Chemical accidents have frequently occurred in South Korea as a result of the huge amount of chemicals being used in various industries. Even though fire accidents accounted for 71.9% of chemical accidents during 2008–2018 in South Korea, most ecological research and investigation has focused on leakage accidents since most fire or explosion gases are diffused out and disappear into the atmosphere. In this study, the possibility of soil contamination by toluene combustion is proposed. A fire simulation batch test was performed and identified the combustion by-products such as methylbenzene, ethylbenzene, ethynylbenzene, benzaldehyde, 1-phenyl-1-propyne, naph-thalene, 2-methylindene using gas chromatography coupled with mass spectrometry (GC–MS). Naphthyl-2-methyl-succinic acid, a metabolic intermediate of naphthalene metabolism derived from the combustion product of toluene, was also discovered in field soil and the secondary metabolites such as streptomycin 6-phosphate, 3-Nitroacrylate, oxaloacetate using LC–MS. Moreover, Strepto-myces scabiei, participating in naphthalene metabolism, was also discovered in filed soil (contaminated soil) using 16s rRNA sequencing. As a result, bacterial stress responses in field soil (contaminated soil) affected by gas cloud were identified by discovering metabolites relating to bacterial self-defense action such as fatty biosynthesis.
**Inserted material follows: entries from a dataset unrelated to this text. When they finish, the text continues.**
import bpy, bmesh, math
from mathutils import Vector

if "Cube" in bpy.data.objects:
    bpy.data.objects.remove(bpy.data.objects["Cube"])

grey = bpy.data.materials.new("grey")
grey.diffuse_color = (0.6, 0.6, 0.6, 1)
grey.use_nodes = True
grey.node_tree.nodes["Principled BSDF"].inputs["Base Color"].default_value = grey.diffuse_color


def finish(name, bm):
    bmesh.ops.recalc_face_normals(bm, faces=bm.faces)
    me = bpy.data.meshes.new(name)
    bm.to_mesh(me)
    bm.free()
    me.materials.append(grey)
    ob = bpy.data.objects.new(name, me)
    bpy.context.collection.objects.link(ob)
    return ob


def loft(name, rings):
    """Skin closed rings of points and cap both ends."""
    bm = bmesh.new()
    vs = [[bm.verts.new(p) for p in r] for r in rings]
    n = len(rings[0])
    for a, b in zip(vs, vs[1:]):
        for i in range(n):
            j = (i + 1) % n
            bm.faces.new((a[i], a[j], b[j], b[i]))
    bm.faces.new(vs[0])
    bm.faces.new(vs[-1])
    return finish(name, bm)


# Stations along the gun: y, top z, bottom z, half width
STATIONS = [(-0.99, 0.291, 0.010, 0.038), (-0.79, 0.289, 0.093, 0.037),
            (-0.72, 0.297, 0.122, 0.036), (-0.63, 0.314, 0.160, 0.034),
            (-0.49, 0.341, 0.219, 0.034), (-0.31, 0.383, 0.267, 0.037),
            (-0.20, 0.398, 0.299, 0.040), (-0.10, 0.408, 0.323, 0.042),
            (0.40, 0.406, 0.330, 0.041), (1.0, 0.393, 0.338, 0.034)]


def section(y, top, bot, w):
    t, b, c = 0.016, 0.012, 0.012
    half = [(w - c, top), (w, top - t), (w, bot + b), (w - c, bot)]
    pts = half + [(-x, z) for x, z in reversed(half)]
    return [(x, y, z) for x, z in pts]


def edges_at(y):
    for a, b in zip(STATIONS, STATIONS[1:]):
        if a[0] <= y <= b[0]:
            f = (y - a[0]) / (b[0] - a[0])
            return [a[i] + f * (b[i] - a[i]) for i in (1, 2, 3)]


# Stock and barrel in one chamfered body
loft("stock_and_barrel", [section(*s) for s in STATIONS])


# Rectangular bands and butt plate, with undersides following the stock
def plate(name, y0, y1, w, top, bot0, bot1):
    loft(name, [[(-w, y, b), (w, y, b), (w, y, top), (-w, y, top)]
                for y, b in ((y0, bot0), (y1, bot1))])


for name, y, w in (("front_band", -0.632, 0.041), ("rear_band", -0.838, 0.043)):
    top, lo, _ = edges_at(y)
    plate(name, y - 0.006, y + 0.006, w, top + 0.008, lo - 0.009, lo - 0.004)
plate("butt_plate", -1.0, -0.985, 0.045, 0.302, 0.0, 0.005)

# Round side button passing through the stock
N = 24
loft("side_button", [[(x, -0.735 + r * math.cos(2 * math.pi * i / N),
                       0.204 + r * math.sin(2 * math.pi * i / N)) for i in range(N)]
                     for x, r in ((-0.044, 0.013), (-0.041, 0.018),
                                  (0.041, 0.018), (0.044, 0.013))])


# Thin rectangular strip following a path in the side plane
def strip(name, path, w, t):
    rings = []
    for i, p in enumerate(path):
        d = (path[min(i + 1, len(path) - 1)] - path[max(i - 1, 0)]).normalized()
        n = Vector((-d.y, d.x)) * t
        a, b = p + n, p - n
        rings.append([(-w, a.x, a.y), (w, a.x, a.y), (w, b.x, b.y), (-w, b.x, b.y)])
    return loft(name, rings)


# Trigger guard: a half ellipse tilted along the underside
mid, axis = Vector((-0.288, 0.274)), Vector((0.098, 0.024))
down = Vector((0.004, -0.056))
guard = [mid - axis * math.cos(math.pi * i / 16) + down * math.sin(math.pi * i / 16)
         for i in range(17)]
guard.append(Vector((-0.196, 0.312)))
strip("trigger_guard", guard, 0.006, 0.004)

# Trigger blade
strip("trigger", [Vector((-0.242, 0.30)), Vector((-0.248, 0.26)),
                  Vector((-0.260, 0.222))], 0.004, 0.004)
This study draws a conclusion that soil can be polluted enough to affect bacteria by gas cloud and soil bacteria and can encounter stress for a long term even though toluene and its combustion products had already decomposed in soil.

Original languageEnglish
Article number372
JournalMinerals
Volume11
Issue number4
DOIs
Publication statusPublished - 2021 Apr

Keywords

  • 16s rRNA
  • Chemical accident
  • Combustion
  • Metabolomics
  • Toluene

ASJC Scopus subject areas

  • Geotechnical Engineering and Engineering Geology
  • Geology

Fingerprint

Dive into the research topics of 'Assessment of soil contamination by gas cloud generated from chemical fire using metabolic profiling and associated bacterial communities'. Together they form a unique fingerprint.

Cite this